He praises Americans' "spirit of resilience and strength" and their willingness to help their neighbours, which he says will allow storm-hit areas to recover.
8.00am: US President Barack Obama says he wants every US federal agency "to lean forward".
"No bureaucracy, no red tape, get resources where they're needed as fast as possible."
He says his message to state governors and mayors is: "We are going to do everything we can to get resources to you and make sure that any unmet need is identified."
7.52am: US President Barack Obama says the storm is "not yet over" and other communities could still be affected.
"It is still moving north," he tells reporters. "So I want to emphasise there are still risks of flooding, there are still risks of downed power lines, risks of high winds."
Obama says the federal government will do all it can to help local authorities cope with damage.
7.44am: The New York Stock Exchange is expected to open on Wednesday.
7.35am: The BBC's Laura Trevelyan describes a "post-apocalyptic scene in Manhattan".
7.32am: NZ Ambassador Mike Moore tells TV ONE Breakfast Sandy has been "catastrophic" for New Jersey and New York.
But he says modern forecasting allowed officials to be prepared, limiting damage. Moore advises Kiwis in affected US areas: "Listen to the authorities - they know what they're talking about."
7.30am: In Washington DC, NZ Ambassador to the US Mike Moore tells Breakfast the city has "missed most of it" but has been shut down for a couple of days.
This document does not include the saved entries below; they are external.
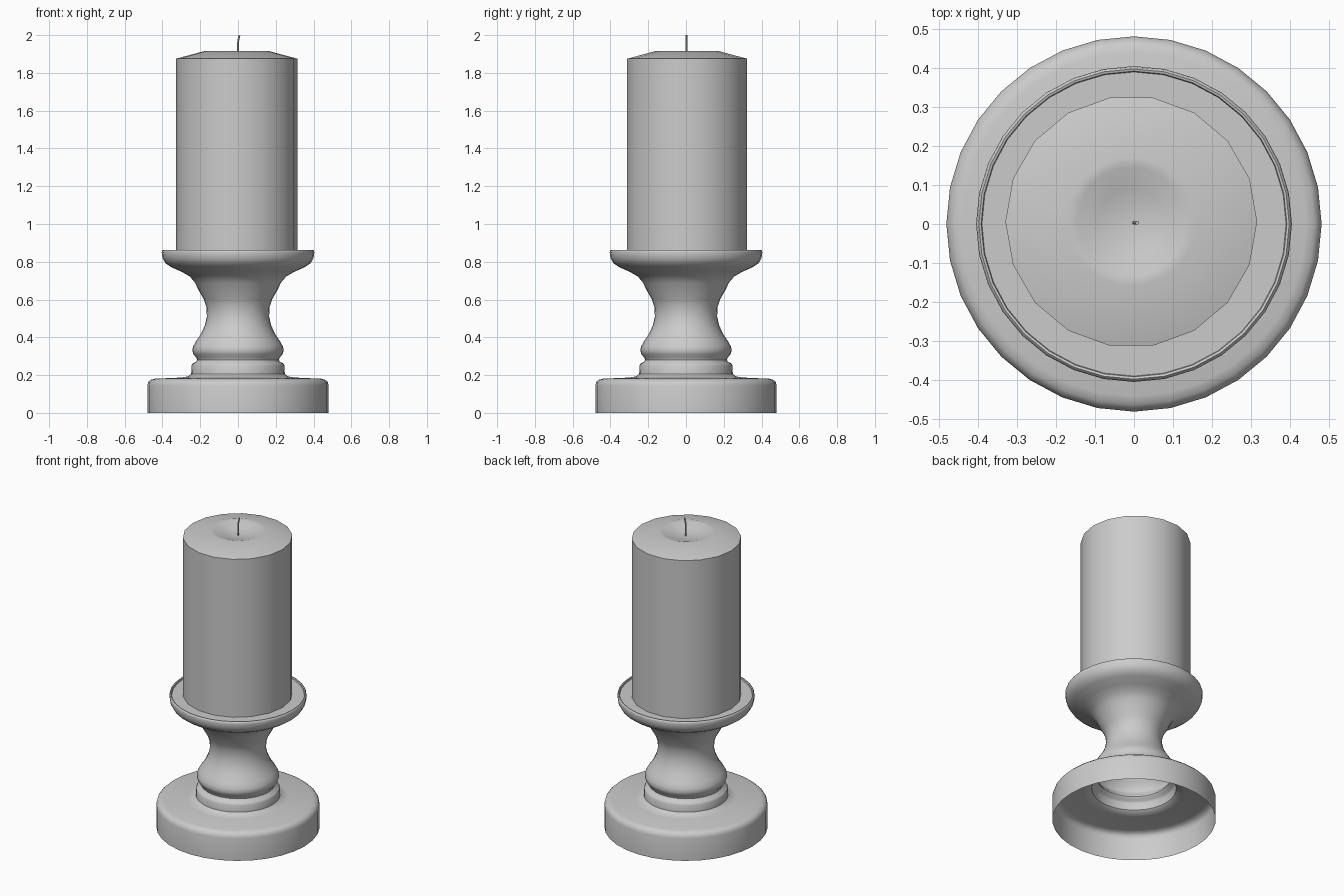
import bpy
import bmesh
from math import cos, sin, tau, radians

default_cube = bpy.data.objects.get("Cube")
if default_cube:
    bpy.data.objects.remove(default_cube, do_unlink=True)

GREY = (0.6, 0.6, 0.6, 1.0)
grey = bpy.data.materials.new("plain grey")
grey.use_nodes = True
grey.diffuse_color = GREY
grey.node_tree.nodes["Principled BSDF"].inputs["Base Color"].default_value = GREY


def smooth(obj, angle):
    bpy.ops.object.select_all(action="DESELECT")
    obj.select_set(True)
    bpy.context.view_layer.objects.active = obj
    bpy.ops.object.shade_smooth_by_angle(angle=radians(angle))


def lathe(name, profile, sides, centre=(0, 0), angle=40):
    """Turn an outward-facing (radius, height) profile about the z axis."""
    bm = bmesh.new()
    rings = []
    for r, z in profile:
        if r == 0:
            rings.append([bm.verts.new((0, 0, z))] * sides)
        else:
            rings.append([bm.verts.new((r * cos(tau * i / sides), r * sin(tau * i / sides), z))
                          for i in range(sides)])
    for low, high in zip(rings, rings[1:]):
        for i in range(sides):
            j = (i + 1) % sides
            corners = dict.fromkeys((low[i], low[j], high[j], high[i]))
            bm.faces.new(list(corners))
    mesh = bpy.data.meshes.new(name)
    bm.to_mesh(mesh)
    bm.free()
    mesh.materials.append(grey)
    obj = bpy.data.objects.new(name, mesh)
    obj.location = (*centre, 0)
    bpy.context.collection.objects.link(obj)
    smooth(obj, angle)
    return obj


# Hollow turned holder: base, collar, bulge, waist, flared cup and shallow tray
base = [(0.48, 0), (0.48, 0.145), (0.475, 0.163), (0.462, 0.175), (0.44, 0.181),
        (0.30, 0.187), (0.265, 0.193), (0.248, 0.207)]
collar = [(0.246, 0.25), (0.24, 0.262), (0.222, 0.27), (0.217, 0.28), (0.222, 0.295)]
bulge = [(0.236, 0.31), (0.242, 0.33), (0.238, 0.352), (0.222, 0.38)]
waist = [(0.195, 0.42), (0.175, 0.465), (0.165, 0.51), (0.167, 0.56), (0.18, 0.6)]
cup = [(0.206, 0.645), (0.228, 0.69), (0.255, 0.722), (0.30, 0.748), (0.355, 0.772),
       (0.385, 0.793), (0.40, 0.82), (0.404, 0.85), (0.402, 0.859), (0.397, 0.863)]
tray = [(0.391, 0.861), (0.389, 0.852), (0, 0.852)]
lathe("candle_holder", base + collar + bulge + waist + cup + tray, 32)

# Candle with a sloped shoulder and a melted hollow around the wick
candle = [(0.322, 0.852), (0.322, 1.875), (0.165, 1.917), (0.14, 1.913),
          (0.085, 1.895), (0.04, 1.886), (0, 1.884)]
lathe("candle", candle, 18, centre=(-0.007, 0.006))

# Thin wick with a slightly bent tip
curve = bpy.data.curves.new("wick", "CURVE")
curve.dimensions = "3D"
curve.bevel_depth = 0.005
curve.bevel_resolution = 1
curve.use_fill_caps = True
path = [(0, 1.88), (0, 1.95), (0.002, 1.975), (0.008, 1.999)]
spline = curve.splines.new("POLY")
spline.points.add(len(path) - 1)
for point, (x, z) in zip(spline.points, path):
    point.co = (x, 0.003, z, 1)
curve.materials.append(grey)
wick = bpy.data.objects.new("wick", curve)
bpy.context.collection.objects.link(wick)
bpy.ops.object.select_all(action="DESELECT")
wick.select_set(True)
bpy.context.view_layer.objects.active = wick
bpy.ops.object.convert(target="MESH")
smooth(bpy.context.object, 50)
Moore says some trees have been damaged at the New Zealand embassy but that it fared worse in a previous storm.
7.26am: Jack Tame says it could take four or five days before NYC's transport system is back up and running.
7.24am: US correspondent Jack Tame tells Breakfast all public transport in New York City remains suspended and a third of Manhattan is still without power.
6.39am: Sandy, still classified as a post-tropical cyclone, is expected to turn north and track back into New York state tonight, before heading into Canada on Wednesday, the National Hurricane Center says.
6.28am: New York mayor Michael Bloomberg says: "We knew this was going to be a very dangerous storm, and it has met our expectations."
6.23am: New Jersey Governor, Chris Christie, says the damage from superstorm Sandy is "unprecedented, like nothing we've ever seen before".
6.22am: Approximately 50 homes were destroyed over night by fire in Queens.
6.20am: US Correspondent Jack Tame tweets that latest reports put the death toll at 35 .
6.16am: "We're only beginning to get a sense of what happened," Bradley says
6.15am: Bradley says eight US states are bracing for snow today.
6.14am: He said America has " not really seen anything like this" before. "In New York to see water on the streets of Manhattan, and have the stock exchange closed for two straight days, which has not happened since the 1800s, this is just remarkable," he says.
6.13am: Bradley says there are more than 8 million people without power across the US.
6.11am: ABC reporter Tahman Bradley speaks live from Ocean City, Maryland, to TV ONE's Breakfast. He says "Sandy was the monster that we feared", adding that it will take some days to assess the devastation.
5.55am: President Barack Obama has declared a "major disaster" in New York state.
5.53am: Reports are coming in that 33 people have died since the storm hit the US east coast.